The art of the segue
Evi Dixon’s empowering path to entrepreneurship
It was negative three degrees outside when Evi Dixon remarked on what a beautiful day it was. Originally from Austria, she is no stranger to a white world and chilly temperatures. Actually, snow is what initially brought her to Big Sky – the plan was to work one season abroad as a ski instructor. Instead of returning immediately, she met a fella and had two children. They all moved back to Austria, but her ex husband missed home and returned to Montana.

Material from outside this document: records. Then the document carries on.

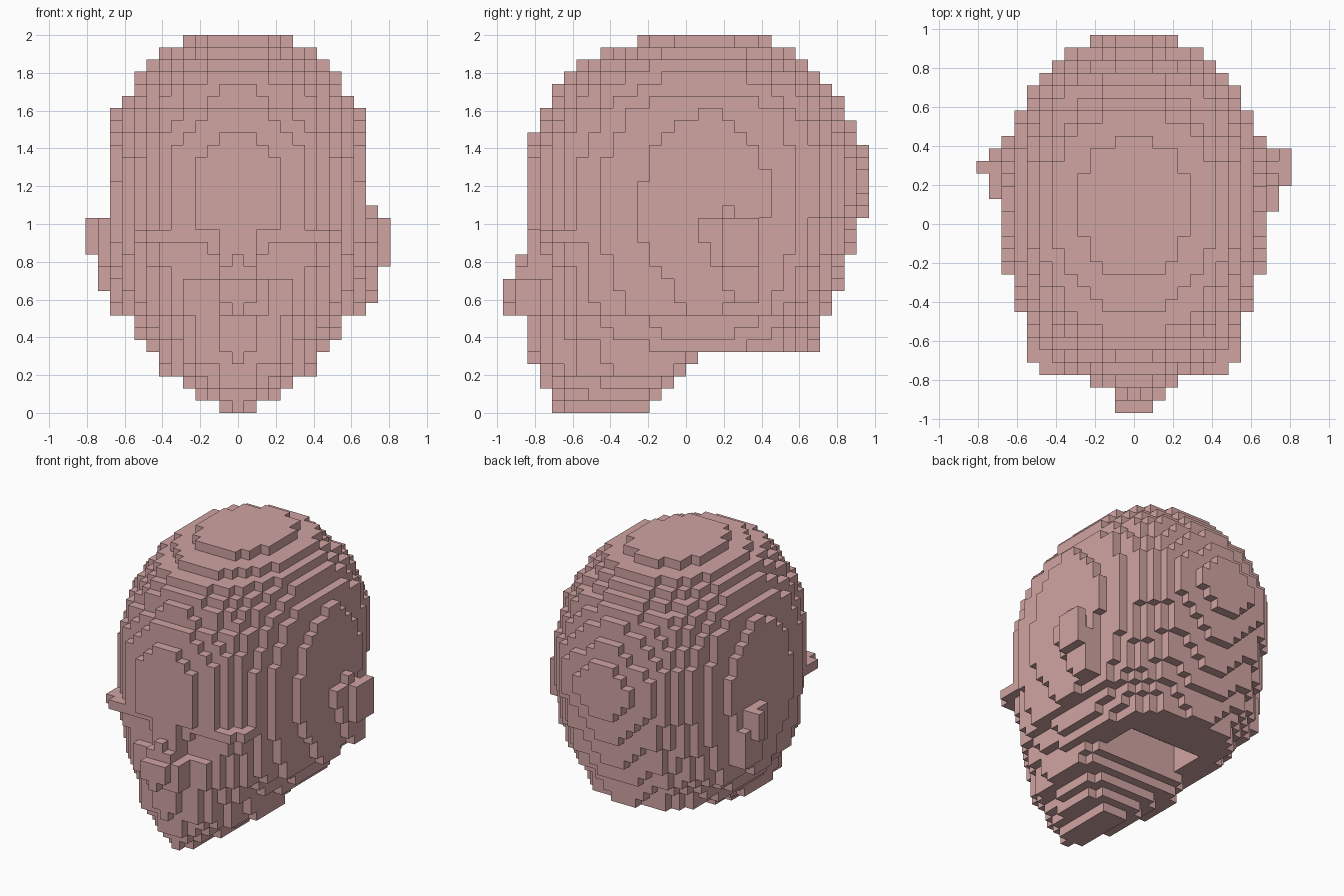
import bpy, bmesh

if "Cube" in bpy.data.objects:
    bpy.data.objects.remove(bpy.data.objects["Cube"], do_unlink=True)

V = 2 / 31  # edge length of one block

skin = bpy.data.materials.new("dusty_pink")
skin.use_nodes = True
COLOUR = (0.63, 0.37, 0.36, 1)
skin.diffuse_color = COLOUR
skin.node_tree.nodes["Principled BSDF"].inputs["Base Color"].default_value = COLOUR

# Profiles per layer from chin to crown, in blocks: half width, front reach, back reach
WIDTH = [1.7, 3.4, 4.4, 6.3, 6.6, 7.4, 8.2, 8.5, 10.05, 10.12, 10.2, 10.3, 10.4, 10.5, 10.5,
         10.5, 10.5, 10.5, 10.5, 10.45, 10.4, 10.3, 10.2, 10.1, 10.02, 9.4, 8.9, 8.4, 7.5, 6.4, 4.5]
FRONT = [10.8, 10.9, 11.7, 11.9, 12.6, 12.8, 12.8, 12.7, 12.6, 12.6, 12.6, 12.6, 12.6, 12.7, 12.9,
         13.0, 13.1, 13.1, 13.1, 13.0, 12.9, 12.8, 12.6, 11.9, 11.7, 10.9, 10.6, 9.8, 8.8, 6.8, 3.9]
BACK = [-3, -2, -1, 0, 1, 10.7, 10.8, 10.9, 11.7, 11.9, 12.6, 12.7, 12.9, 13.6, 13.7, 13.9, 14.6,
        14.8, 14.9, 14.9, 14.8, 14.6, 13.8, 13.6, 12.9, 12.6, 11.8, 10.8, 9.9, 8.8, 6.9]


def box(xs, ys, zs):
    """Blocks in inclusive index ranges."""
    return {(x, y, z) for x in range(xs[0], xs[1] + 1)
            for y in range(ys[0], ys[1] + 1) for z in range(zs[0], zs[1] + 1)}


def head_blocks():
    cells = set()
    for z in range(31):
        jaw = z < 5
        mid = BACK[z] - 3 if jaw else (1.5 if z == 30 else 2)
        n_front = 2 + 0.3 * min(1, z / 15)
        n_back = 4 if jaw else 2.25
        for x in range(-10, 11):
            # eye sockets sit one block behind the brow and cheeks
            socket = 1 if 11 <= z <= 14 and 2 <= abs(x) <= 4 else 0
            for y in range(-15, 15):
                d = y + 0.5 - mid
                if d < 0:
                    t, n = -d / (FRONT[z] + mid - socket), n_front
                else:
                    t, n = d / (BACK[z] - mid), n_back
                if t ** n + (abs(x) / WIDTH[z]) ** n <= 1:
                    cells.add((x, y, z))
    # outer brow corners
    cells |= box((-8, 8), (-11, -8), (14, 14)) | box((-7, 7), (-12, -8), (14, 14))
    # shallow neck hollow in the underside
    return cells - box((-4, 4), (1, 4), (5, 7))


def build(name, cells, solid):
    """Make a mesh from the block faces that are open to the air."""
    bm = bmesh.new()
    corners = {}

    def vert(p):
        if p not in corners:
            corners[p] = bm.verts.new(((p[0] - 0.5) * V, p[1] * V, p[2] * V))
        return corners[p]

    for c in sorted(cells):
        for axis in range(3):
            for side in (0, 1):
                near = list(c)
                near[axis] += 1 if side else -1
                if tuple(near) in solid:
                    continue
                a, b = (axis + 1) % 3, (axis + 2) % 3
                quad = []
                for i, j in ((0, 0), (1, 0), (1, 1), (0, 1)):
                    p = list(c)
                    p[axis] += side
                    p[a] += i
                    p[b] += j
                    quad.append(vert(tuple(p)))
                bm.faces.new(quad if side else quad[::-1])
    mesh = bpy.data.meshes.new(name)
    bm.to_mesh(mesh)
    bm.free()
    mesh.materials.append(skin)
    bpy.context.collection.objects.link(bpy.data.objects.new(name, mesh))


head = head_blocks()

# Nose: broad base, narrow bridge, raised tip
nose = (box((-1, 2), (-14, -12), (8, 10)) | box((-1, 1), (-14, -12), (11, 11))
        | box((0, 0), (-14, -12), (12, 12)) | box((-1, 1), (-15, -15), (9, 10))
        | box((0, 0), (-15, -15), (8, 8))) - head

# Ears: wide at the top, tapering down and back to the lobe
left_ear = (box((9, 11), (1, 4), (14, 15)) | box((9, 11), (2, 5), (12, 13))
            | box((9, 11), (3, 5), (10, 11)) | box((9, 11), (4, 5), (9, 9))
            | box((9, 11), (3, 3), (16, 16)) | box((12, 12), (3, 5), (12, 15))) - head
right_ear = (box((-11, -9), (2, 4), (14, 15)) | box((-11, -9), (2, 5), (12, 13))
             | box((-11, -9), (3, 5), (10, 11)) | box((-12, -12), (4, 4), (13, 15))) - head

solid = head | nose | left_ear | right_ear
for name, cells in (("head", head), ("nose", nose),
                    ("left_ear", left_ear), ("right_ear", right_ear)):
    build(name, cells, solid)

She described Big Sky as a tiny, deserted little place in the early days, particularly in the summer and fall – no one was around. Twelve years later, Dixon returned to a different Big Sky, a thriving mountain, and she would meet a new man. For years, she worked on the mountain in the ski school office, at BASE Camp when it was just starting, she became an EMT, a ski patroller and eventually an accident investigation supervisor for ski patrol, where she would take pictures and measurements, find witnesses and record the data. Dixon also did avalanche patrol, became a dispatcher and eventually trained dispatchers, a job she describes as one people rarely want, but that is important.
She believes she was the oldest woman to ever start professionally patrolling at Big Sky Resort.
A rough divorce in 2015 led her to another path, but first through a gauntlet of pain.
“I gave myself up completely to [my marriage],” she said softly with her slight accent. “I was at the bottom of my energy. I had to do something. I couldn’t wait any longer because I was really thinking of ending my life. I needed to do something – so I started my own business.”
From there, she said she found meaning and not just from a feeling of purpose, but also from positive interactions with new people, working on her personal development, her mindset.
“It gave me so much hope. I really love it. There’s always a reason or a silver lining behind what happens,” she said. “I’m here. I’m happy. It still hurts – what happened. That was really awful. I try to look to my future and get my feet on the ground.” In Austria, she was a therapist. So after her divorce, she returned to her roots. Helping people makes her happy.
In Austria, she studied kinesiology and became a craniosacral therapist. Her focus is in frequency medicine. What some people may define as Eastern Medicine she refers to as integrative. She believes the eastern and western ways of medicine can work together and create the best possible outcomes for patients.
Her home business now involves the Healy, a device created by a German physicist and engineer who was a monk in India for 20 years. He created a handheld device that has similar capabilities as a large machine. With a team of doctors behind it, Dixon explained that it has applications for things like pain management, sleep, concentration, meridians, chakras, the whole gamut.
“I can scan peoples’ biodynamics and their electric fields. It tells me what frequency people need and then it sends out the frequencies through the electromagnetic or biodynamic field, since we are all energy, we are all biodynamic, we are all frequency, every piece of music, every tree – we are all connected,” she said. She can treat people in Australia or India and has even treated animals.
Whatever Dixon decides to pursue she does with determination and a willingness to learn. A few years ago, she wanted to find animals to keep the grass mowed down on her property. After settling on alpacas and launching her business Spanish Peaks Alpacas, she learned to shear them and now travels around to other farms to help with shearing. From there, she learned how to spin yarn, how to knit and weave.
In many ways, she is the consummate entrepreneur, allowing for one pursuit to lead her to another and into a further understanding of entire industries. She continues to diversify her portfolio.
Dixon even recently became an author of an ebook titled, “Activate Your Inner Healer,” that contains 10 tips for self healing.
Life has never really been easy on her, she said. Her challenges started when she lost her parents as a little girl.
“We are all going through trauma, but I still believe that I’m a lucky person,” she said.
When difficulties stack and she begins feeling overwhelmed, she does what she can to get herself recentered.
“Meditate, go out and hug a tree, go listen to inspirational videos, go and dance. Or if it’s time to cry, it’s time to cry,” she said. “The main thing is that we have stories that happen… and we have to understand the things that happen – they are not happening to us, they are happening for us. That is a little bit of difference in the wording, but it is a big difference in the meaning. Life goes on and we have to deal with it. We are just going to become stronger.